  2. When prompted, the username would be admin, and the password would be blank.

C) If the router’s password is still set to the default password, it is important to change this password to something else to keep an intruder from effectively kicking you off of your own network.

Step #2 – Disable SSID Broadcasting

This option decides whether people can or cannot see your wireless signal. This is not necessarily recommended because although this will keep your network invisible to the common nosy neighbor, it will not protect your network from any serious hackers. It can also make setting up your own devices on your wireless network more difficult. So, it’s good to know how this works, but always use encryption and don’t rely on just disabling SSID broadcasts to keep your network secure.

Step #3 – Enable Encryption

It’s important to use encryption on your wireless network. Not only does it keep intruders off of the network, but it also keeps eavesdroppers from listening in on your network traffic. The two major types of wireless encryption are listed below. Please also note that any encryption enabled on the wireless router must also be enabled on each Wireless Device that needs to connect to the internet.

  1. WEP – This is still the most common type of encryption enabled on most wireless routers.
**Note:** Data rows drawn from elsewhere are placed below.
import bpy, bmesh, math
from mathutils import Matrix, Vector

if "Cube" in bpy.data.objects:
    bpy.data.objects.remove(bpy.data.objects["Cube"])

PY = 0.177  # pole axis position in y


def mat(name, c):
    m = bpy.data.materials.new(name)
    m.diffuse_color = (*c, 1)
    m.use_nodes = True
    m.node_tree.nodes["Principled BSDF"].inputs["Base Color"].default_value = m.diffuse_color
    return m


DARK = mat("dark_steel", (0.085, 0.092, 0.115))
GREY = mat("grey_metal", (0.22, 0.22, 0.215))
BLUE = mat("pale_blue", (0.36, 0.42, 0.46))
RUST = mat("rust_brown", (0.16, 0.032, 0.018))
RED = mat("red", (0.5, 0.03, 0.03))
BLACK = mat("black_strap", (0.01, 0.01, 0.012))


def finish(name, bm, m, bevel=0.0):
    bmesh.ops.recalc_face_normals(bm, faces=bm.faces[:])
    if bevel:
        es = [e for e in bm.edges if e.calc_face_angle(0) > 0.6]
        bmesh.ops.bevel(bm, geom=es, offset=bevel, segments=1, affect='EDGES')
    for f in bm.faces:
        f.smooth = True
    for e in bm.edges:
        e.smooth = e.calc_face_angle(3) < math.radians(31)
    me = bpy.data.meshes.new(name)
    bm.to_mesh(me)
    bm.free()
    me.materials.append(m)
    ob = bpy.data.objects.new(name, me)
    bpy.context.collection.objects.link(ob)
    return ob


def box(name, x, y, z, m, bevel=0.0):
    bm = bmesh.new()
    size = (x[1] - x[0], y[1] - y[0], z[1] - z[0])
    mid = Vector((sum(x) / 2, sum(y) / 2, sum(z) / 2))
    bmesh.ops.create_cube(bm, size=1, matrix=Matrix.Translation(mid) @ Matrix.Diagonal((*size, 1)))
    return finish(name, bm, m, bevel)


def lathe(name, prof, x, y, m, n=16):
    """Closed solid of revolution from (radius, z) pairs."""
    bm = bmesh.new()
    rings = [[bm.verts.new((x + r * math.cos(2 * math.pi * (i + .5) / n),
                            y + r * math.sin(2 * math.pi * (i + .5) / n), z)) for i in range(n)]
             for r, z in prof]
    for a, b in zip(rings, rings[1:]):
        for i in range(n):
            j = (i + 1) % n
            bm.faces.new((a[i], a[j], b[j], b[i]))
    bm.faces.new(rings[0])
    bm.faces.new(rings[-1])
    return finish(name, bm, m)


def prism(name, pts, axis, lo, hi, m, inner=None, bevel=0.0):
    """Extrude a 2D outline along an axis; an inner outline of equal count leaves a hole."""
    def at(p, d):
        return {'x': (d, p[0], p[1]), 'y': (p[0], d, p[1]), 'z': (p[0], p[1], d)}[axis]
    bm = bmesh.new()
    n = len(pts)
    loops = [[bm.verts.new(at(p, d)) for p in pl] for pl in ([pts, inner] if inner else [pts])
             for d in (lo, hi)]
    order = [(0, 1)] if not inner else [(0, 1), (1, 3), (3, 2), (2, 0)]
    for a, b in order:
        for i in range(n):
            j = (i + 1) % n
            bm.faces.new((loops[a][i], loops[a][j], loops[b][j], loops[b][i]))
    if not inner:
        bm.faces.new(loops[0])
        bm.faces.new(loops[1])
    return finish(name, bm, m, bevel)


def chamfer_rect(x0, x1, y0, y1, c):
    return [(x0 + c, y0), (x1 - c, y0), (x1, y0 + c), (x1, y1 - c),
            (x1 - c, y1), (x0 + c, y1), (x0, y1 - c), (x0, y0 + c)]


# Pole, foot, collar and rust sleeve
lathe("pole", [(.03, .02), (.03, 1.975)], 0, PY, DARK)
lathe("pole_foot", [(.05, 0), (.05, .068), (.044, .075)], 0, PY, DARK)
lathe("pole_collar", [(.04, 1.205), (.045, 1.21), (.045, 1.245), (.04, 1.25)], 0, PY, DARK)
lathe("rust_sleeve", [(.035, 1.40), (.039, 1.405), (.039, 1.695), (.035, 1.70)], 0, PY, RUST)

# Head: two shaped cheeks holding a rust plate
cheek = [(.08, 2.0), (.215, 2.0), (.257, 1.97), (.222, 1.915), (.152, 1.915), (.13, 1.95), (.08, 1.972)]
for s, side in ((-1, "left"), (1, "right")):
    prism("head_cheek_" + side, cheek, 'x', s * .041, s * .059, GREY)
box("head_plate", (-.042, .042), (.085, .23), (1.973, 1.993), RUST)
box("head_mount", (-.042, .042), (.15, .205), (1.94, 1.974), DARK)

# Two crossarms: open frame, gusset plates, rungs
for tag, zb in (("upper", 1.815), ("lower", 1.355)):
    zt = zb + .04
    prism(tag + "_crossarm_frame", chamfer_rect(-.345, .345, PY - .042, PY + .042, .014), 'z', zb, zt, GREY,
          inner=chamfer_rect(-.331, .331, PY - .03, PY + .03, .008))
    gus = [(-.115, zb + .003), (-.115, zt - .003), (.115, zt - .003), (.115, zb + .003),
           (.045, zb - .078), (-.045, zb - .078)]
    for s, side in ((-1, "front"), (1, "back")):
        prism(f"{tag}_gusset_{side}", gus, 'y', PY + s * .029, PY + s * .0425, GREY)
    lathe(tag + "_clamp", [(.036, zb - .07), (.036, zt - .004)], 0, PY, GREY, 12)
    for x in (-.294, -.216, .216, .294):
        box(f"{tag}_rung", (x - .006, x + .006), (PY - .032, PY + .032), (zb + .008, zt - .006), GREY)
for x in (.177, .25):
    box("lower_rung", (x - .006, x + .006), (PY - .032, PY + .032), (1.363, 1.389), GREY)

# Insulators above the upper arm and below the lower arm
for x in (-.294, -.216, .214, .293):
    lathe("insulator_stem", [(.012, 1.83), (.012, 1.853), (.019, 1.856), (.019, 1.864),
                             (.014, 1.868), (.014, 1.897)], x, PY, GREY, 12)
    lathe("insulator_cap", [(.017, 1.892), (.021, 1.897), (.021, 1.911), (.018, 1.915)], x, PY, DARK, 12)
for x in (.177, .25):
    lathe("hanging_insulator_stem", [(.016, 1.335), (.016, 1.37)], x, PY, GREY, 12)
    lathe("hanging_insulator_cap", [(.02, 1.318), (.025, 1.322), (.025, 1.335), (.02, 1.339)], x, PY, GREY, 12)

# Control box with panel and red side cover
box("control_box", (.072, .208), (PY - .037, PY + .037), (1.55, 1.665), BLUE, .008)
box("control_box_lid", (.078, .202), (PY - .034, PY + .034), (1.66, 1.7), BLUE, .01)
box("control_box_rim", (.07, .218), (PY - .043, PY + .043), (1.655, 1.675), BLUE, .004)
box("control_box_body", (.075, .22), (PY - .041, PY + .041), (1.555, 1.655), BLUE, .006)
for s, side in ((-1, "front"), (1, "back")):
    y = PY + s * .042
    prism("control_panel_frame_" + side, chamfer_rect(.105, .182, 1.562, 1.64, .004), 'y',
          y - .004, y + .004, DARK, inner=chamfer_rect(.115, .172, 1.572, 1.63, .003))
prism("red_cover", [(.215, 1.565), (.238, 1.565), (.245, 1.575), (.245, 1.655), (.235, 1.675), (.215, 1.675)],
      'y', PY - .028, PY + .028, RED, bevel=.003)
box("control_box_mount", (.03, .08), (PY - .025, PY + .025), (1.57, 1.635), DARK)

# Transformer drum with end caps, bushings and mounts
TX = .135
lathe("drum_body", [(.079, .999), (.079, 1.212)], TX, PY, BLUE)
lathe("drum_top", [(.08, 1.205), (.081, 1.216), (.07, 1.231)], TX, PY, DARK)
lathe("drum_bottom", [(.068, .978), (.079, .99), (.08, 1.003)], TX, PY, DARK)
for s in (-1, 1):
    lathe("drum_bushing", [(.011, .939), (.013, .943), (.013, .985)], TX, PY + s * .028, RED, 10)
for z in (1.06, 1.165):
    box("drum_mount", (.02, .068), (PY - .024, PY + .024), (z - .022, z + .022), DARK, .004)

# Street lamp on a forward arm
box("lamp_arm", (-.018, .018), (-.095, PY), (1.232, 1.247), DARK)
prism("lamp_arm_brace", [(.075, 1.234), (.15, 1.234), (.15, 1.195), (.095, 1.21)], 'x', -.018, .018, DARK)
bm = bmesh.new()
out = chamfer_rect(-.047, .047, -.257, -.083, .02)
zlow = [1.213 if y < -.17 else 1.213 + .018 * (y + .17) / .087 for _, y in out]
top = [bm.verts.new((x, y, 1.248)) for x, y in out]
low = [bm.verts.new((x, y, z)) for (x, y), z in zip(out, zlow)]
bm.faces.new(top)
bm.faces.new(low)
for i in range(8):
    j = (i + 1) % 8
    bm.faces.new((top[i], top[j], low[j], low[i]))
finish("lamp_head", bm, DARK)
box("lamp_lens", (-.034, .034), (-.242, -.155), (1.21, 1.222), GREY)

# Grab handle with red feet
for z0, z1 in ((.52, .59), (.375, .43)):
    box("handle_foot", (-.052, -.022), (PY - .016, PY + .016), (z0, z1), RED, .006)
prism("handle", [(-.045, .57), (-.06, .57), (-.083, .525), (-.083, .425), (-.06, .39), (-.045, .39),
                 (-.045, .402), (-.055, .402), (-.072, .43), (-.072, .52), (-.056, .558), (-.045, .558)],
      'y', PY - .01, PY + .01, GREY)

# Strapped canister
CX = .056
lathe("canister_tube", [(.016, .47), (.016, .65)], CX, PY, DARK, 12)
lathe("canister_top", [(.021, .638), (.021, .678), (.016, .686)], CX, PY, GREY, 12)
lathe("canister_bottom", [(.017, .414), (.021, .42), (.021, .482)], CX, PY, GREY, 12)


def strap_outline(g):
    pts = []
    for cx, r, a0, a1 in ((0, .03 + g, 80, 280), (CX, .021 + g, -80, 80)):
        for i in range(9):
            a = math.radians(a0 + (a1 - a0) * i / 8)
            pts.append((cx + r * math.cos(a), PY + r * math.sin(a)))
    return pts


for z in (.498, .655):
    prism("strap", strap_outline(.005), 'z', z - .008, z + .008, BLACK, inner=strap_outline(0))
Please note that this can be broken by serious hackers in about 2 minutes, but will keep out most neighbors and passerby.
  2. WPA2-PSK – This is becoming the most common type of encryption and is enabled on most new wireless routers. WPA2 is more secure than WEP but can be compromised by brute-forcing your password.
  3. WPA2-Enterprise – Also called 802.1x, it uses session passwords generated each time your device connects to the network. This security mode has not been compromised yet, but is not available on some older types of Wireless Devices.

 

If you decide for the WPA2-Enterprise security mode, IronWifi will act as a guard verifying identity of users and devices connecting to your Wireless Network. Without this service, people could get in by breaking WEP encryption, faking through a MAC Filter, brute-forcing your WPA2 password, or by good old fashioned hard line plugging into your router directly instead of connecting through the wireless. Taking control of connecting devices is the final step in securing a Wireless Network.